Illinois-based automotive components manufacturer UGN Inc. announced it has selected lean manufacturing veteran Donald J. Nelson as the company’s new chief operating officer.
“Donald Nelson is a proven lean manufacturing leader who has a history of instituting game-changing sales and operations processes,” said in a statement Peter Anthony, president and CEO of UGN.
“The lean manufacturing methodology is a best practice in automotive manufacturing circles,” Anthony added. “It’s always been crucial to our success at UGN, and Donald’s expertise and dedication to lean tactics is just one of the many reasons we’re happy to have him aboard.”
“I’m very excited to be working at a company like UGN,” Nelson said. “It’s a great opportunity to take on the role of COO during this period of continued growth,” he added, in reference to the expanded facility UGN recently opened in Silao, Guanajuato.
Nelson has also held senior operational positions in the automotive and aerospace sectors.

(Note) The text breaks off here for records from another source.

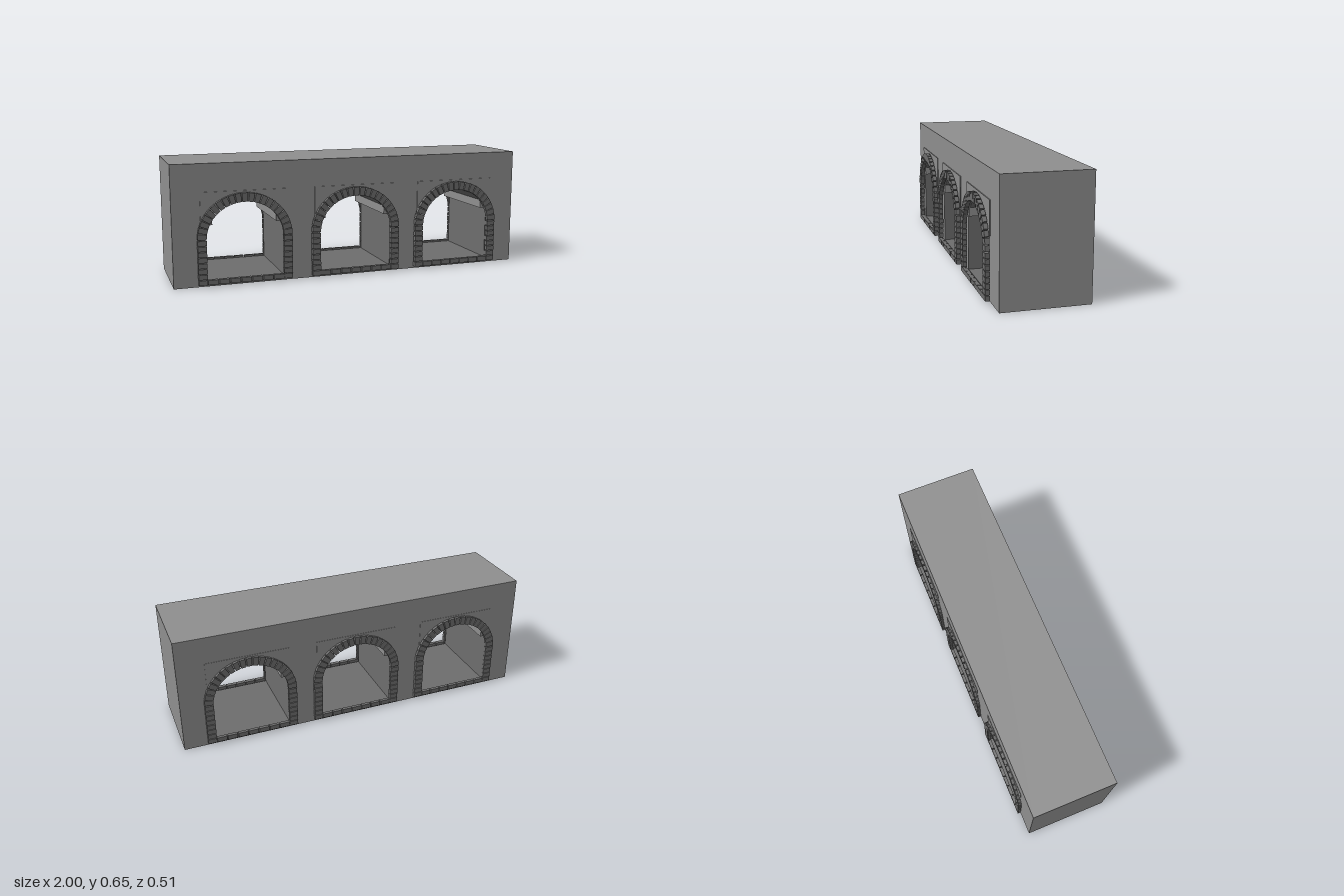
import * as THREE from 'three';
import { toCreasedNormals } from 'three/addons/utils/BufferGeometryUtils.js';

const stone = new THREE.MeshStandardMaterial({ color: 0x8f8f8f });
const darkStone = new THREE.MeshStandardMaterial({ color: 0x6e6e6e });

const HEIGHT = 0.655, FRONT = 0.224, BACK = -0.238, DEPTH = FRONT - BACK;
const ARCHES = [-0.618, 0.005, 0.617];
const SPRING = 0.257;                    // height where the arch curve starts
const INNER = 0.2075, OUTER = 0.255;     // half widths of the brick surround
const TUNNEL = 0.214, LEDGE = 0.172, LEDGE_Y = 0.33;
const VAULT_X = 0.22, VAULT_Y = 0.197;   // radii of the vault
const VAULT_START = Math.acos(LEDGE / VAULT_X);

function add(parent, name, geometry, material, x = 0, y = 0, z = 0) {
  const mesh = new THREE.Mesh(geometry, material);
  mesh.name = name;
  mesh.position.set(x, y, z);
  parent.add(mesh);
  return mesh;
}

function extrude(shape, depth) {
  const geo = new THREE.ExtrudeGeometry(shape, { depth, bevelEnabled: false, curveSegments: 32 });
  return toCreasedNormals(geo, 0.5);
}

// Ledge and vault edge from left to right, shared by wall and plates
function traceVault(s, x) {
  s.lineTo(x - LEDGE, LEDGE_Y);
  s.absellipse(x, SPRING, VAULT_X, VAULT_Y, Math.PI - VAULT_START, VAULT_START, true);
  s.lineTo(x + LEDGE, LEDGE_Y);
}

// Wall outline with the three tunnels cut up from its base
function createWall() {
  const s = new THREE.Shape();
  s.moveTo(-1, 0);
  for (const x of ARCHES) {
    s.lineTo(x - TUNNEL, 0);
    s.lineTo(x - TUNNEL, LEDGE_Y);
    traceVault(s, x);
    s.lineTo(x + TUNNEL, LEDGE_Y);
    s.lineTo(x + TUNNEL, 0);
  }
  s.lineTo(1, 0);
  s.lineTo(1, HEIGHT);
  s.lineTo(-1, HEIGHT);
  s.closePath();
  return extrude(s, DEPTH);
}

// Thin plate behind the upper part of a brick ring
function createPlate(depth) {
  const w = 0.233, top = 0.505;
  const s = new THREE.Shape();
  s.moveTo(-w, LEDGE_Y);
  traceVault(s, 0);
  s.lineTo(w, LEDGE_Y);
  s.lineTo(w, top);
  s.lineTo(-w, top);
  s.closePath();
  return extrude(s, depth);
}

// Dark lining of the vault
function createVaultLining() {
  const s = new THREE.Shape();
  const t = 0.003, end = Math.PI - VAULT_START;
  s.absellipse(0, SPRING, VAULT_X, VAULT_Y, VAULT_START, end, false);
  s.absellipse(0, SPRING, VAULT_X - t, VAULT_Y - t, end, VAULT_START, true);
  s.closePath();
  return extrude(s, DEPTH);
}

// Brick surround: two legs, a ring of wedge bricks and a sill
function createSurround(name, depth) {
  const group = new THREE.Group();
  group.name = name;
  const thick = OUTER - INNER, mid = (OUTER + INNER) / 2, midY = 0.2155;

  const legBrick = new THREE.BoxGeometry(thick, 0.026, depth);
  for (const side of [-1, 1]) {
    for (let i = 0; i < 8; i++) {
      add(group, 'legBrick', legBrick, darkStone, side * mid, 0.028 + i * 0.0302, 0);
    }
  }

  const count = 21;
  const archBrick = new THREE.BoxGeometry(thick, 0.03, depth);
  const p = archBrick.attributes.position;
  for (let i = 0; i < p.count; i++) if (p.getX(i) < 0) p.setY(i, p.getY(i) * 0.9);
  archBrick.computeVertexNormals();
  for (let i = 0; i < count; i++) {
    const a = Math.PI * (i + 0.5) / count;
    const c = Math.cos(a), s = Math.sin(a);
    const brick = add(group, 'archBrick', archBrick, darkStone, mid * c, SPRING + midY * s, 0);
    brick.rotation.z = Math.atan2(s / midY, c / mid);
  }

  const sillCount = 7, pitch = 2 * INNER / sillCount;
  const sillBrick = new THREE.BoxGeometry(pitch - 0.005, 0.026, depth);
  for (let i = 0; i < sillCount; i++) {
    add(group, 'sillBrick', sillBrick, darkStone, -INNER + (i + 0.5) * pitch, 0.028, 0);
  }
  return group;
}

export function createModel() {
  const model = new THREE.Group();
  model.name = 'archedViaduct';
  add(model, 'wall', createWall(), stone, 0, 0, BACK);

  const frontPlate = createPlate(0.005), backPlate = createPlate(0.002);
  const vault = createVaultLining();
  const floor = new THREE.BoxGeometry(2 * TUNNEL, 0.03, DEPTH);
  const lining = new THREE.BoxGeometry(0.003, LEDGE_Y - 0.03, DEPTH);
  const midZ = (FRONT + BACK) / 2;

  for (const x of ARCHES) {
    add(model, 'tunnelFloor', floor, darkStone, x, 0.015, midZ);
    add(model, 'vaultLining', vault, darkStone, x, 0, BACK);
    for (const side of [-1, 1]) {
      add(model, 'sideLining', lining, darkStone, x + side * (TUNNEL - 0.0015), (LEDGE_Y + 0.03) / 2, midZ);
    }
    add(model, 'frontPlate', frontPlate, stone, x, 0, FRONT);
    add(model, 'backPlate', backPlate, stone, x, 0, BACK - 0.002);

    const front = createSurround('frontSurround', 0.023);
    front.position.set(x, 0, 0.2455);
    const back = createSurround('backSurround', 0.018);
    back.position.set(x, 0, -0.2465);
    model.add(front, back);
  }
  return model;
}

Prior to UGN, he was the head of Global Operations for Twin Disc, a US$200 million publicly-traded manufacturer of power transmission equipment. In this role, he instituted Lean Transformation and Change Management principles which resulted in significant productivity increases and saved millions in annual operating costs. The official also served as Group Vice Executive Vice President at Rexnord Industries, LLC since 2014. He Joined Rexnord in 2006.
Nelson officially started at UGN on Thursday, May 31st, 2018, and reports to Anthony as part of the executive team.
The new UGN location in Guanajuato facilitates production of virtually the entire UGN product portfolio which includes dash and engine side insulators, package tray assemblies, trunk systems, wheelhouse liners, underfloor modules, and floor carpets.
The company supplies products for Honda, Nissan, Toyota, and Mazda, which last year awarded UGN as a quality supplier for the interior and acoustical parts it provides to the Mazda2 and Mazda3 vehicles the Japanese automaker builds in Guanajuato.